Research published in the American Journal of Human Genetics found that people with ASDs often have just one copy of certain genes, when typically-developing people have two. This "mis-wiring" could alter the activity of nerve cells in the brain. The study found that the most commonly missing genes were linked to autophagy - a kind of waste-disposal and renewal process for cells. This study was led by Dr. Joseph Buxbaum, who is on ASF's Scientific Advisory Board.

Grandfather's Age Linked to Autism

Source: 
JAMA Psychiatry
Date Published: 
August 1, 2013
Abstract: 

A new study published in JAMA Psychiatry found that men who fathered children at age 50 or older were nearly twice as likely to have a grandchild with autism compared to men who had children at a younger age. The study focused on age-related aspects and sought to control any other variables, such as socioeconomic status.

Autism Genes are Surprisingly Large, Study Finds

Source: 
Simons Foundation Autism Research Institute
Date Published: 
September 16, 2013
Abstract: 

In a study recently published in the journal Nature, researchers discovered that autism genes are three to four times longer than the average gene expressed in neurons.
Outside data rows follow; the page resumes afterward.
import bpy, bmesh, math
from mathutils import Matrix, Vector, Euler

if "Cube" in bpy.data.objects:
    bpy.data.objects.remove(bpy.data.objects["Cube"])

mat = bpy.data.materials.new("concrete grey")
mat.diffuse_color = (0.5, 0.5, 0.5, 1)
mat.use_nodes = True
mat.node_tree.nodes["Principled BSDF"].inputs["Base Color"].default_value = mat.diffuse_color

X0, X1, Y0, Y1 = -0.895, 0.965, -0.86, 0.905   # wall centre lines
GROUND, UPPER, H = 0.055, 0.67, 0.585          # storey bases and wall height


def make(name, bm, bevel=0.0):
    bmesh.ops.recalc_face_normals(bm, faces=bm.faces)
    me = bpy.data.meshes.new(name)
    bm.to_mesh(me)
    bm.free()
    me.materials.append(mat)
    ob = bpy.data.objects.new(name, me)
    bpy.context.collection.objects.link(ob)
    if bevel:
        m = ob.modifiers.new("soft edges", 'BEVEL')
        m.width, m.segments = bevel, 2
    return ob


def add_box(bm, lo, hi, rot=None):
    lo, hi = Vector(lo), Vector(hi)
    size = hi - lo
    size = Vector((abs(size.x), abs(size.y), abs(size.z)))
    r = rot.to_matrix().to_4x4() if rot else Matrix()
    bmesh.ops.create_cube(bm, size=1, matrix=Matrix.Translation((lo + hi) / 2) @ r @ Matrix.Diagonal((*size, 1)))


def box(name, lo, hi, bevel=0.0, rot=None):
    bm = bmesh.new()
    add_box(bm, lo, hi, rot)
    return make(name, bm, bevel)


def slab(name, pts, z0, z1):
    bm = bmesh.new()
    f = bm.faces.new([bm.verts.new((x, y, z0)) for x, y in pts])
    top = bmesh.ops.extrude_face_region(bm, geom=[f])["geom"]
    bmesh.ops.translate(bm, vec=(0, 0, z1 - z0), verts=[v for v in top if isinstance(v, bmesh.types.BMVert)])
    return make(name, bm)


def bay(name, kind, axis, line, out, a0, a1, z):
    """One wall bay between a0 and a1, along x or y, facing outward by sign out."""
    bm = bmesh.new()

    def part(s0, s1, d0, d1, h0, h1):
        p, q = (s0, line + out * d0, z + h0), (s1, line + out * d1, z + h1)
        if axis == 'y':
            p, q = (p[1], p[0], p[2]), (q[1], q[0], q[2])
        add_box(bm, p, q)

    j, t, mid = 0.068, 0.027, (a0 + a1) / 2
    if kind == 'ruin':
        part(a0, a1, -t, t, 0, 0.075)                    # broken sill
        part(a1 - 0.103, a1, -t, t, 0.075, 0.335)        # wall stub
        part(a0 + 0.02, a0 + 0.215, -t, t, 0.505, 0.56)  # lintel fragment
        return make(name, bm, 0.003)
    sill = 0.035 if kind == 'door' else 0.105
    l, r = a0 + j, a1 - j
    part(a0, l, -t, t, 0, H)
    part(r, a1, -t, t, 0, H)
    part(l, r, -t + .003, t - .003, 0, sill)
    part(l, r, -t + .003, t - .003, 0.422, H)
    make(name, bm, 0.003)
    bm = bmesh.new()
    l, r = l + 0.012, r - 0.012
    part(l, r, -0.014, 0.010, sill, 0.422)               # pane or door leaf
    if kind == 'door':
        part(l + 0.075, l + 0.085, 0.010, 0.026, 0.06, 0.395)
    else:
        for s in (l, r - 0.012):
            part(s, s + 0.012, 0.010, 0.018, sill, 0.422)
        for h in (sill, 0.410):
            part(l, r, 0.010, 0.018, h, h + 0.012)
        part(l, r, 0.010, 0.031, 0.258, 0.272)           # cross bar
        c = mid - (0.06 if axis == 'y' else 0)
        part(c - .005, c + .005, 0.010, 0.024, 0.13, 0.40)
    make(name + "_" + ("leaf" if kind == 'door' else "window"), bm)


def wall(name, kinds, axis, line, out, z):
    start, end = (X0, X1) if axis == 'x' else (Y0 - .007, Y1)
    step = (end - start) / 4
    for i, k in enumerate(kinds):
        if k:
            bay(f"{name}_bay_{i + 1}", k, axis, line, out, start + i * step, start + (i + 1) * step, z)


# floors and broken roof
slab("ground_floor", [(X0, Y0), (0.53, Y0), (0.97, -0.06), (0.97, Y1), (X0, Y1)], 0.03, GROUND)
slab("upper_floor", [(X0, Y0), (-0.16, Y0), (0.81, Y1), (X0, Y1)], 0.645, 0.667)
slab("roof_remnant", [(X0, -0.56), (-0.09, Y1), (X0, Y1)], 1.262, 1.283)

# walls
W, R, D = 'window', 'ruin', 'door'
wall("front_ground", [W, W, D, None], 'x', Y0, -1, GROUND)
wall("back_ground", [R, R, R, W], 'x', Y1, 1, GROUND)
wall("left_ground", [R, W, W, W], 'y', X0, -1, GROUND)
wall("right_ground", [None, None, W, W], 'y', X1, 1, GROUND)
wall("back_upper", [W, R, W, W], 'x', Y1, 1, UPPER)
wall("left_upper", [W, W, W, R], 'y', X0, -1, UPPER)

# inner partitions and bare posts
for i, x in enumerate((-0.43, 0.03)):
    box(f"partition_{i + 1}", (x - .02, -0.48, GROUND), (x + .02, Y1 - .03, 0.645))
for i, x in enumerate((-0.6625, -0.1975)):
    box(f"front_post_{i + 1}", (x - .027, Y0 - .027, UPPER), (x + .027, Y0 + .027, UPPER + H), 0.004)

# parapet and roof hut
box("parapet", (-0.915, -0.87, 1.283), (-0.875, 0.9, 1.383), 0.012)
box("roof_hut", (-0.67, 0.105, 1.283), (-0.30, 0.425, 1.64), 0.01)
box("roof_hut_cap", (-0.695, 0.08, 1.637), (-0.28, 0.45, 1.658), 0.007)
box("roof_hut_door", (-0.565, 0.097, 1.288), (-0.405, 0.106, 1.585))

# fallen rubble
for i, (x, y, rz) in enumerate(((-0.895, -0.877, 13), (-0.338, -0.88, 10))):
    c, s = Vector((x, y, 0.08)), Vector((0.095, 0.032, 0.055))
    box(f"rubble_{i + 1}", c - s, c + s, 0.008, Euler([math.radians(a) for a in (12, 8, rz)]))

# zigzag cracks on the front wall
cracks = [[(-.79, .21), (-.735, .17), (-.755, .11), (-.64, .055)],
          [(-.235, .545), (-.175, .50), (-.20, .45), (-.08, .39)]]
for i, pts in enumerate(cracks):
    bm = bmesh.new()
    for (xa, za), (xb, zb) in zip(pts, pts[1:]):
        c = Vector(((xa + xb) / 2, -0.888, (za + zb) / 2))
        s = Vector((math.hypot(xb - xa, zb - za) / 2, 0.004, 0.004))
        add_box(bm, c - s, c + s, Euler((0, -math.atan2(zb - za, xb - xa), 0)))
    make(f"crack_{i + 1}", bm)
According to the study, most mutations found in long genes tend to be discounted due to the fact that long genes generally have a higher probability of having a mutation, but the study says researchers think mutations in long genes should be looked at more carefully from now on.

In Autism, Head and Body Size Varies with Gender

Source: 
Simons Foundation Autism Research Institute
Date Published: 
August 29, 2013
Abstract: 

Girls with autism tend to have smaller heads and bodies than their typically developing peers, whereas boys with the disorder tend to have average-sized heads and slightly larger bodies, report two recent studies. This shows another way that autism affects males and females differently.

Researchers Discover a Potential Cause of Autism

Source: 
Natue
Date Published: 
August 28, 2013
Abstract: 

Researchers at UNC have discovered that problems with a key group of enzymes known as topoisomerases can have profound effects on the genetic machinery behind brain development and potentially lead to autism spectrum disorder. Researchers believe this finding represents a great step forward in the search for environmental factors behind autism.

Information on this study at UNC can be found at
http://news.unchealthcare.org/news/2013/august/researchers-discover-a-potential-cause-of-autism

Autism’s Unexpected Link to Cancer Gene

Source: 
The New York Times
Date Published: 
August 11, 2013
Abstract: 

Researchers have recently discovered that two seemingly unrelated conditions, autism and cancer, share an unexpected connection. Some people with autism have specific mutated cancer or tumor genes that scientists believe caused their autism. While this does not apply to all people with autism, just the ones with the mutated gene, it is a very illuminating discovery in the field.

Synaptic Dysfunction in Neurodevelopmental Disorders Associated with Autism and Intellectual Disabilities.

Source: 
Cold Spring Harb Perspect Biol
Date Published: 
March 1, 2012
Year Published: 
2012
Abstract: 

The human studies unveiled the sensitivity of cognitive function to precise levels of different proteins.